“At 23 years old my life took an abrupt turn. For 2 months, it was like a boot camp that I didn’t sign up for. Having intensive rehabilitation to learn to walk again after being paralyzed down one side of my body, and gain my independence back wasn’t what I envisaged. Most people my age were out socializing and going on adventures. But for me, my life turned upside down. All of sudden, I had to learn to live and navigate life with MS, and it was frustrating, scary, and unpredictable.
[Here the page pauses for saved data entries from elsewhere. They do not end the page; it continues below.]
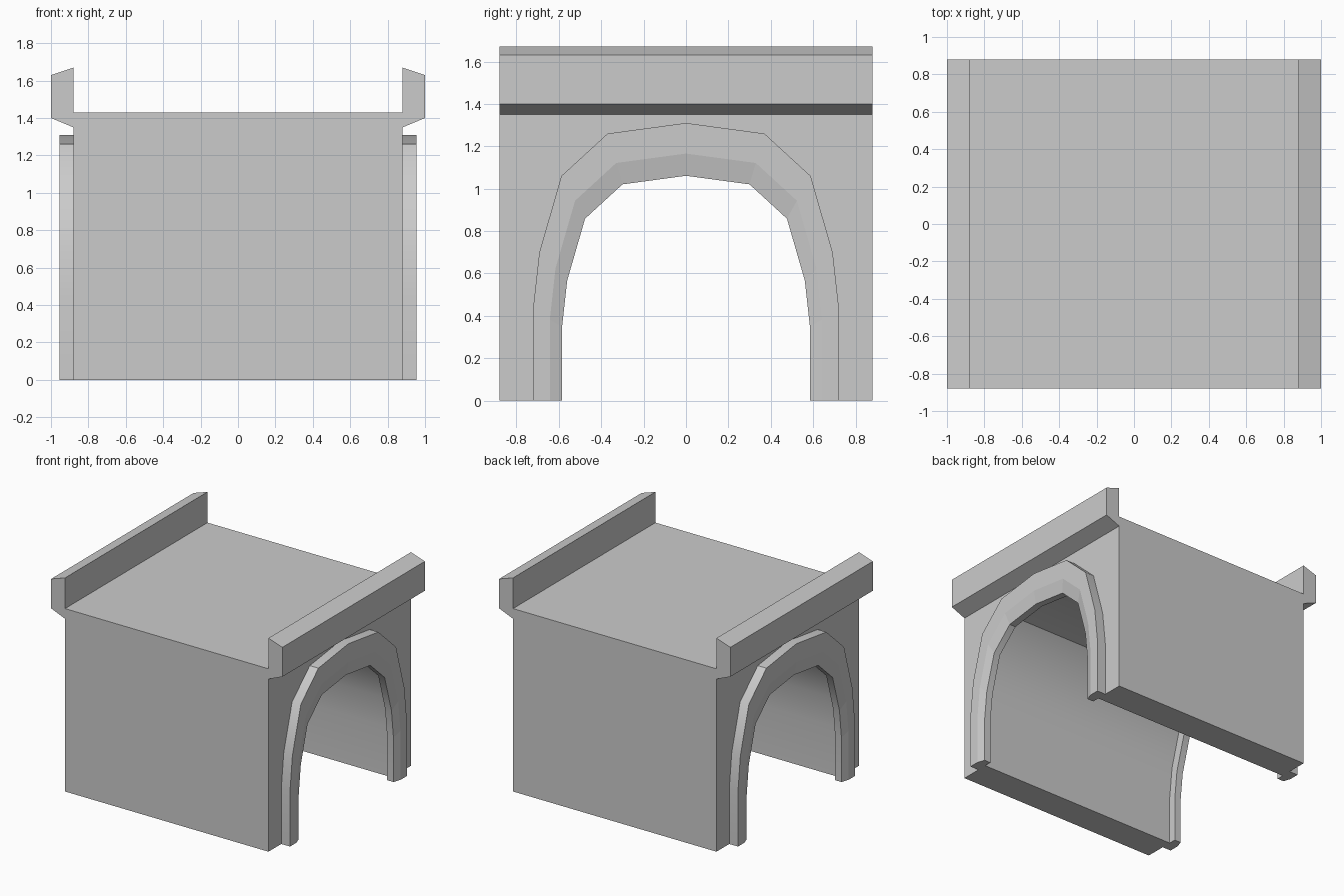
import bpy, bmesh, math

cube = bpy.data.objects.get("Cube")
if cube:
    bpy.data.objects.remove(cube, do_unlink=True)

# Single stone colour
stone = bpy.data.materials.new("grey_stone")
stone.use_nodes = True
grey = (0.6, 0.6, 0.6, 1)
stone.diffuse_color = grey
bsdf = stone.node_tree.nodes["Principled BSDF"]
bsdf.inputs["Base Color"].default_value = grey
bsdf.inputs["Roughness"].default_value = 0.9

WALL = 0.88     # half width and half length of the block
DECK = 1.43     # height of the road deck
TUNNEL = 0.89   # tunnel size relative to the outer arch
half_arch = [(0.722, 0), (0.722, 0.43), (0.692, 0.70), (0.588, 1.06), (0.37, 1.26)]
arch = half_arch + [(0, 1.31)] + [(-y, z) for y, z in reversed(half_arch)]


def sweep(name, sections, close_loop=False):
    """Skin matching cross-sections; cap the ends unless the loop is closed."""
    bm = bmesh.new()
    rings = [[bm.verts.new(p) for p in s] for s in sections]
    n = len(rings[0])
    for a, b in zip(rings, rings[1:]):
        for i in range(n):
            j = (i + 1) % n
            bm.faces.new((a[i], a[j], b[j], b[i]))
    bm.faces.new(rings[0])
    bm.faces.new(rings[-1])
    bmesh.ops.recalc_face_normals(bm, faces=bm.faces)
    mesh = bpy.data.meshes.new(name)
    bm.to_mesh(mesh)
    bm.free()
    mesh.materials.append(stone)
    obj = bpy.data.objects.new(name, mesh)
    bpy.context.collection.objects.link(obj)
    return obj


def soften(obj):
    """Smooth the curved sides, keep the faces looking outward flat."""
    bpy.ops.object.select_all(action="DESELECT")
    obj.select_set(True)
    bpy.context.view_layer.objects.active = obj
    bpy.ops.object.shade_smooth_by_angle(angle=math.radians(33))
    for face in obj.data.polygons:
        if abs(face.normal.x) > 0.5:
            face.use_smooth = False


# Block with the tunnel running through it along x
opening = [(y * TUNNEL, z * TUNNEL) for y, z in arch]
outline = [(WALL, 0), (WALL, DECK), (-WALL, DECK), (-WALL, 0)] + opening[::-1]
block = sweep("bridge_block", [[(x, y, z) for y, z in outline] for x in (-WALL, WALL)])
soften(block)

# Raised arch trim: depth from the centre, and scale of the arch line
trim = [(WALL, 1), (0.955, 1), (0.955, TUNNEL), (0.935, 0.81), (WALL, 0.81)]
# Parapet section: x and z
rail = [(WALL, 1.35), (1, 1.40), (1, 1.63), (WALL, 1.67)]

for side, word in ((1, "left"), (-1, "right")):
    ring = sweep(word + "_arch_trim",
                 [[(side * x, y * s, z * s) for x, s in trim] for y, z in arch])
    soften(ring)
    sweep(word + "_parapet",
          [[(side * x, y, z) for x, z in rail] for y in (-WALL, WALL)])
I truly feel that when you are dealt a big blow in life, you go through the 5 stages of grief and that I did. I cried, I screamed, I isolated myself and I got caught up in the turmoil of it all but finally, I told myself enough. I could either let this disease control me, OR I could take the reins and fight with every ounce of my being. I felt this glimmer of hope, so I called on my inner warrior and told myself this wasn’t how my story was going to end. This was just the beginning of a new chapter in my life, a new version of myself, a young girl who was incredibly determined and resilient to live my life to the fullest.
I learned it’s not selfish to make myself a priority and to put myself and wellbeing first. It’s essential to live well with MS. Over the years, I became determined to adapt my lifestyle around my limitations. I love keeping an active and healthy lifestyle and I didn’t want my MS to get it the way of that so I learned how to work around my limitations, and how to pace myself without burning myself out. I became a voice within the chronic illness community and became passionate about breaking the stigma around invisible illness because not all disabilities are visible!
I’ve been living with MS for 7 years now, and it’s still like a rollercoaster. I have good days and bad days, and on those bad days, I tell myself it’s okay to slow down and rest. I like to say that knowledge is power. The more I learn about MS, the better I can equip myself to learn how to live with my MS. MS has changed my outlook on life. It has made me realise that having a positive mindset is one of the most powerful things you can possess.
I tell myself and others, don’t let your MS dim your spark. You may have MS, but MS doesn’t have you.”